Every scary story about Mountain Mist included the trek up Waterline. Waterline is more than trail running. Waterline is more than an incline. Waterline and the climbing up the side of a limestone gorge tha tfwill judge what a person is made of. Resilience and grit have been in my vocabulary, my mental fiber, my determined spirit for years. Climbing Waterline would put those ideas to test. Step by step, hand over hand and one foot over another, I inched my way up the monster incline. I focused intently on all the people above me. I convinced myself, that I would be where they were soon. And eventually, I was at the top and headed for the last big cutoff.

I was still trying to catch my breath and recover my legs as I approached aid station #5 at mile 25.1. I saw many friends and spectators anxiously waiting for their runner. It was like the baseball team from Field of Dreams coming out of the corn, but it was random people clad in Patagonia apparel appearing out of no where as I shuffled to the last major cutoff. People were throwing out time and distance to the aid station, but all I could do was shuffle. As soon as, I recognized the aid station and I heard the piercing sound of a horn. “WHAT DOES THIS MEAN”, I shouted frantically. The horn represented the fifteen minute mark until the six hour and thirty minute cutoff. I meander through the aid station, channeling the Little Engine that Could! I still had one good climb a head of me, then a sip of beer and a short jog to the finish line. I think I can… I think I can… I think I can!

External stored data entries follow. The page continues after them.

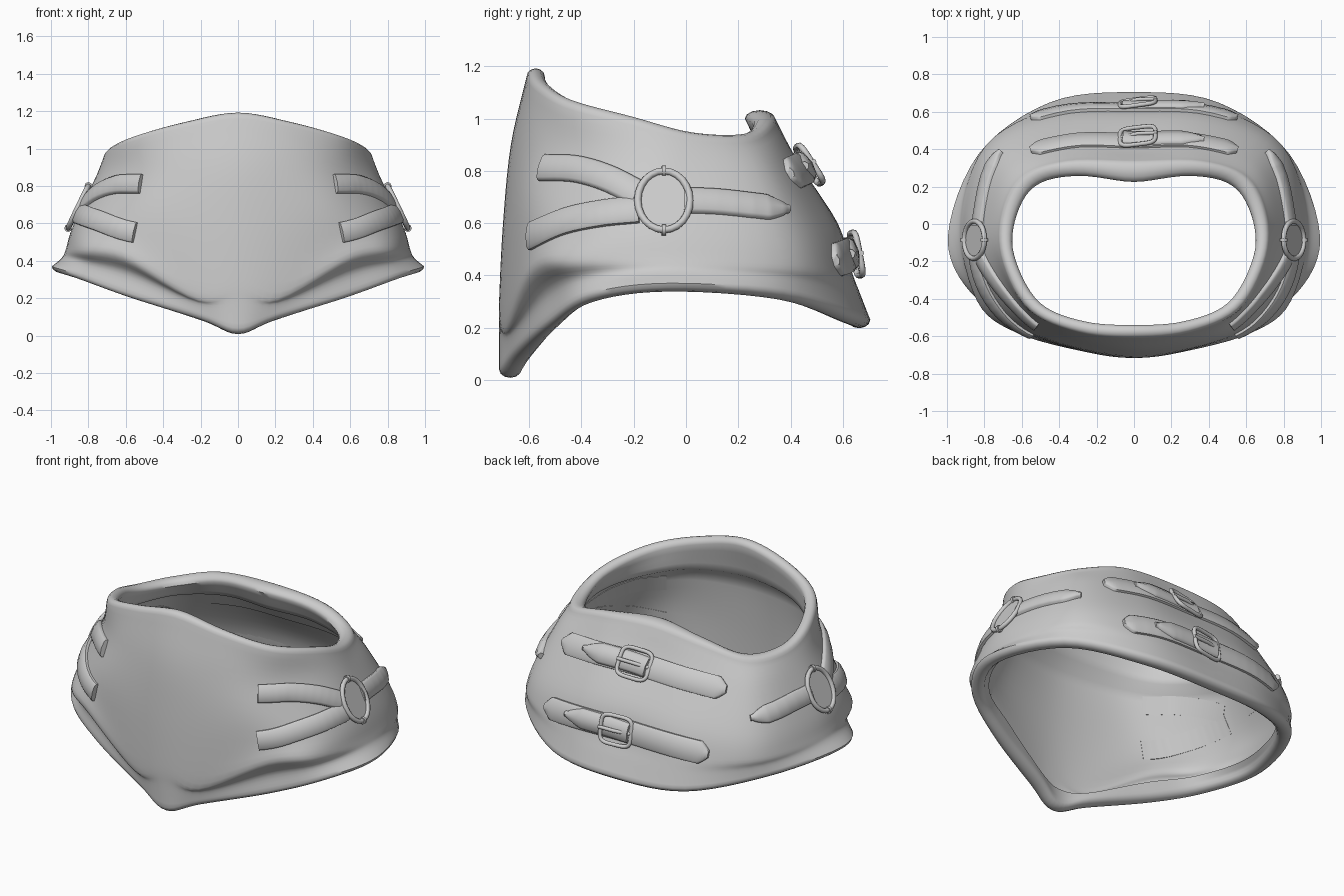
import bpy, bmesh, math
from mathutils import Vector
from mathutils.bvhtree import BVHTree

cube = bpy.data.objects.get("Cube")
if cube:
    bpy.data.objects.remove(cube, do_unlink=True)

grey = bpy.data.materials.new("plain_grey")
grey.use_nodes = True
COLOUR = (0.6, 0.6, 0.6, 1)
grey.diffuse_color = COLOUR
grey.node_tree.nodes["Principled BSDF"].inputs["Base Color"].default_value = COLOUR


def finish(name, bm, angle=50):
    bmesh.ops.recalc_face_normals(bm, faces=bm.faces)
    mesh = bpy.data.meshes.new(name)
    bm.to_mesh(mesh)
    bm.free()
    mesh.materials.append(grey)
    obj = bpy.data.objects.new(name, mesh)
    bpy.context.scene.collection.objects.link(obj)
    bpy.ops.object.select_all(action='DESELECT')
    obj.select_set(True)
    bpy.context.view_layer.objects.active = obj
    bpy.ops.object.shade_smooth_by_angle(angle=math.radians(angle))


def spline(points, steps, closed=False):
    """Smooth curve through the points."""
    pts = [Vector(p) for p in points]
    n = len(pts)
    if closed:
        get = lambda i: pts[i % n]
    else:
        ends = [pts[0] * 2 - pts[1]] + pts + [pts[-1] * 2 - pts[-2]]
        get = lambda i: ends[i + 1]
    out = []
    for i in range(n if closed else n - 1):
        a, b, c, d = (get(i + k) for k in (-1, 0, 1, 2))
        for k in range(steps):
            t = k / steps
            out.append(b + (c - a) * t / 2 + (a * 2 - b * 5 + c * 4 - d) * t * t / 2
                       + (b * 3 - a - c * 3 + d) * t ** 3 / 2)
    return out if closed else out + [pts[-1]]


def loft(bm, rings, close_rows=False):
    """Skin a list of closed rings with quads."""
    vs = [[bm.verts.new(p) for p in r] for r in rings]
    n = len(vs[0])
    for i in range(len(vs) if close_rows else len(vs) - 1):
        a, b = vs[i], vs[(i + 1) % len(vs)]
        for j in range(n):
            bm.faces.new((a[j], a[(j + 1) % n], b[(j + 1) % n], b[j]))
    if not close_rows:
        bm.faces.new(vs[0])
        bm.faces.new(vs[-1])


# Body: half outlines from front centre to back centre, top to bottom
rim = [(0, -.61, 1.16), (.3, -.58, 1.11), (.56, -.46, 1.04), (.7, -.21, .975),
       (.715, .03, .915), (.61, .25, .91), (.36, .34, .97), (0, .34, 1)]
chest = [(0, -.67, .9), (.35, -.61, .89), (.58, -.47, .86), (.74, -.24, .83),
         (.775, 0, .8), (.67, .31, .79), (.35, .42, .83), (0, .42, .84)]
waist = [(0, -.7, .6), (.4, -.64, .6), (.67, -.51, .6), (.84, -.3, .59),
         (.88, 0, .58), (.76, .39, .57), (.4, .56, .58), (0, .58, .6)]
crease = [(0, -.715, .3), (.23, -.69, .235), (.62, -.585, .43), (.84, -.41, .46),
          (.92, 0, .46), (.79, .42, .44), (.42, .61, .42), (0, .63, .42)]
hem = [(0, -.715, .04), (.2, -.665, .11), (.59, -.53, .23), (.87, -.37, .33),
       (.995, -.07, .37), (.83, .375, .34), (.45, .65, .25), (0, .705, .23)]
TUCK = (0, .008, .04, .03, .015, .005, 0, 0)
WALL = .02


def outward(p):
    return Vector((p[0], p[1] + .12, 0)).normalized()


tucked = [(Vector(a) + Vector(b)) / 2 - outward(a) * t for a, b, t in zip(crease, hem, TUCK)]
loops = []
for half in (rim, chest, waist, crease, tucked, hem):
    half = [Vector(p) for p in half]
    mirrored = [Vector((-p.x, p.y, p.z)) for p in half[-2:0:-1]]
    loops.append(spline(half + mirrored, 6, closed=True))


def section(column):
    """Closed wall section: thin wall with a thick rolled lip at top and hem."""
    outer = spline(column, 5)
    last = len(outer) - 1
    inner = []
    for i, p in enumerate(outer):
        d = outward(p)
        lip = .07 + .045 * max(d.y, 0) if i < 5 else .085
        inner.append(p - d * (lip if i < 5 or i > last - 4 else WALL))

    def roll(a, b, sign):
        mid, arm = (a + b) / 2, (a - b) / 2
        return [mid + arm * math.cos(t) + Vector((0, 0, sign * .032 * math.sin(t)))
                for t in (math.pi * k / 6 for k in range(1, 6))]
    return (outer + roll(outer[-1], inner[-1], -1) + inner[::-1]
            + roll(inner[0], outer[0], 1))


bm = bmesh.new()
loft(bm, [section(col) for col in zip(*loops)], close_rows=True)
bmesh.ops.recalc_face_normals(bm, faces=bm.faces)
surface = BVHTree.FromBMesh(bm)
finish("body_shell", bm)


def on_body(view, a, b):
    """Point and normal on the body, seen from the back or from a side (+1/-1)."""
    if view == "back":
        start, way = Vector((a, 3, b)), Vector((0, -1, 0))
    else:
        start, way = Vector((view * 3, a, b)), Vector((-view, 0, 0))
    hit, normal, _, _ = surface.ray_cast(start, way)
    return hit, (normal if normal.dot(way) < 0 else -normal)


def strap(name, view, path, half, height=.022, start=0.0, tip=0.0):
    """Padded band along the body; start and tip are the rounded shares of its length."""
    flat = spline([(a, b, 0) for a, b in path], 16)
    data = [on_body(view, p.x, p.y) for p in flat]
    rings, last = [], len(data) - 1

    def taper(share, length):
        return max(.1, share / length) ** .5 if share < length else 1
    for i, (p, n) in enumerate(data):
        n = sum((d[1] for d in data[max(i - 3, 0):i + 4]), Vector()).normalized()
        along = (data[min(i + 1, last)][0] - data[max(i - 1, 0)][0]).normalized()
        side = n.cross(along).normalized()
        w = half * taper(i / last, start) * taper(1 - i / last, tip)
        shape = ((-1, -.02), (-1, height * .6), (-.8, height), (0, height * 1.25),
                 (.8, height), (1, height * .6), (1, -.02))
        rings.append([p + side * w * s + n * h for s, h in shape])
    bm = bmesh.new()
    loft(bm, rings)
    finish(name, bm)


def tube(name, points, radius, closed=True, sides=8):
    """Round wire through the points."""
    bm = bmesh.new()
    n, rings = len(points), []
    centre = sum(points, Vector()) / n
    up = (points[0] - centre).cross(points[n // 3] - centre).normalized() if closed \
        else Vector((0, 0, 1))
    for i, p in enumerate(points):
        a, b = (points[i - 1], points[(i + 1) % n]) if closed else \
            (points[max(i - 1, 0)], points[min(i + 1, n - 1)])
        side = (b - a).cross(up).normalized()
        top = side.cross(b - a).normalized()
        rings.append([p + (side * math.cos(t) + top * math.sin(t)) * radius
                      for t in (math.tau * k / sides for k in range(sides))])
    loft(bm, rings, close_rows=closed)
    finish(name, bm)


# Side straps meeting at a ring, on both sides
for view, label in ((1, "left"), (-1, "right")):
    strap(label + "_upper_front_strap", view,
          [(-.545, .81), (-.42, .805), (-.3, .77), (-.18, .71)], .052)
    strap(label + "_lower_front_strap", view,
          [(-.59, .55), (-.46, .605), (-.32, .635), (-.18, .65)], .055)
    strap(label + "_rear_strap", view,
          [(-.01, .685), (.12, .68), (.26, .665), (.385, .65)], .052, tip=.2)

    hit, n = on_body(view, -.085, .68)
    across = Vector((0, 1, 0))
    across = (across - n * across.dot(n)).normalized()
    rise = n.cross(across) * view
    centre = hit + n * .016
    circle = [(math.cos(t), math.sin(t)) for t in (math.tau * k / 24 for k in range(24))]
    tube(label + "_ring", [centre + across * .1 * c + rise * .125 * s for c, s in circle], .014)
    bm = bmesh.new()
    loft(bm, [[centre + across * .1 * c + rise * .12 * s + n * h for c, s in circle]
              for h in (-.01, -.002)])
    finish(label + "_ring_disc", bm)
    # Pins at the top and bottom of the ring
    for place, sign in (("top", 1), ("bottom", -1)):
        spot = centre + rise * .125 * sign
        tube(label + "_ring_pin_" + place, [spot - across * .008, spot + across * .008],
             .021, closed=False)

# Buckled straps across the back
for label, z in (("upper", .805), ("lower", .475)):
    strap(label + "_back_strap", "back",
          [(-.55, z - .02), (-.3, z), (0, z + .005), (.3, z), (.55, z - .02)],
          .065, start=.05, tip=.05)
    strap(label + "_strap_tongue", "back",
          [(-.06, z), (.08, z + .005), (.22, z + .005), (.37, z)], .058, .036, tip=.25)

    hit, n = on_body("back", .02, z)
    across = Vector((1, 0, 0))
    across = (across - n * across.dot(n)).normalized()
    rise = n.cross(across)
    centre = hit + n * .034
    power = lambda v: math.copysign(abs(v) ** .45, v)
    frame = [(power(math.cos(t)), power(math.sin(t)))
             for t in (math.tau * (k + .5) / 32 for k in range(32))]
    tube(label + "_buckle_frame",
         [centre + across * .095 * c + rise * .083 * s + n * .012 * c for c, s in frame], .012)
    tube(label + "_buckle_prong",
         [centre + across * x + n * h for x, h in ((-.09, -.01), (0, .015), (.105, .018))],
         .011, closed=False)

Honestly, I didn’t have much steam left. I was doing well keeping a good pace, but after making the last major cut off I was like the work horse headed to the barn at the end of plowing the fields. The day was beautiful but long. All I could do was soak in what was left of the trail. I was on the McKay Hollow Trail. It was almost like I was home because I had more experience on this trail.

The closer I got, the more I reflected on the trail, the limited mud, the limestone and the monster climb. My physical and emotional fuel tank was empty. I knew at the top of the hill, I could enjoy a sip of beer and a few calories to help with the tired body. The added companionship of a local runner and a runner from Georgia would make the short run from aid station #6 and the finish line enjoyable.

All I wanted to do was finish, to endure. Mountain Mist is one of the toughest things I have ever done. I would stay it is much tougher than any obstacle, mud or trail run. Spartan and Tough Mudder races can not compare in toughness. I am sure if the trail condition were similar to past years, I wouldn’t have completed the 31 mile trek. Mountain Mist has been known for thick mud, rain, snow, sleet and extreme cold temperatures. The 2017 version of Mountain Mist had perfect conditions with warm temperatures and minimal mud. The conditions were great but the course was still the same… it was hard. I am thankful it wasn’t any harder.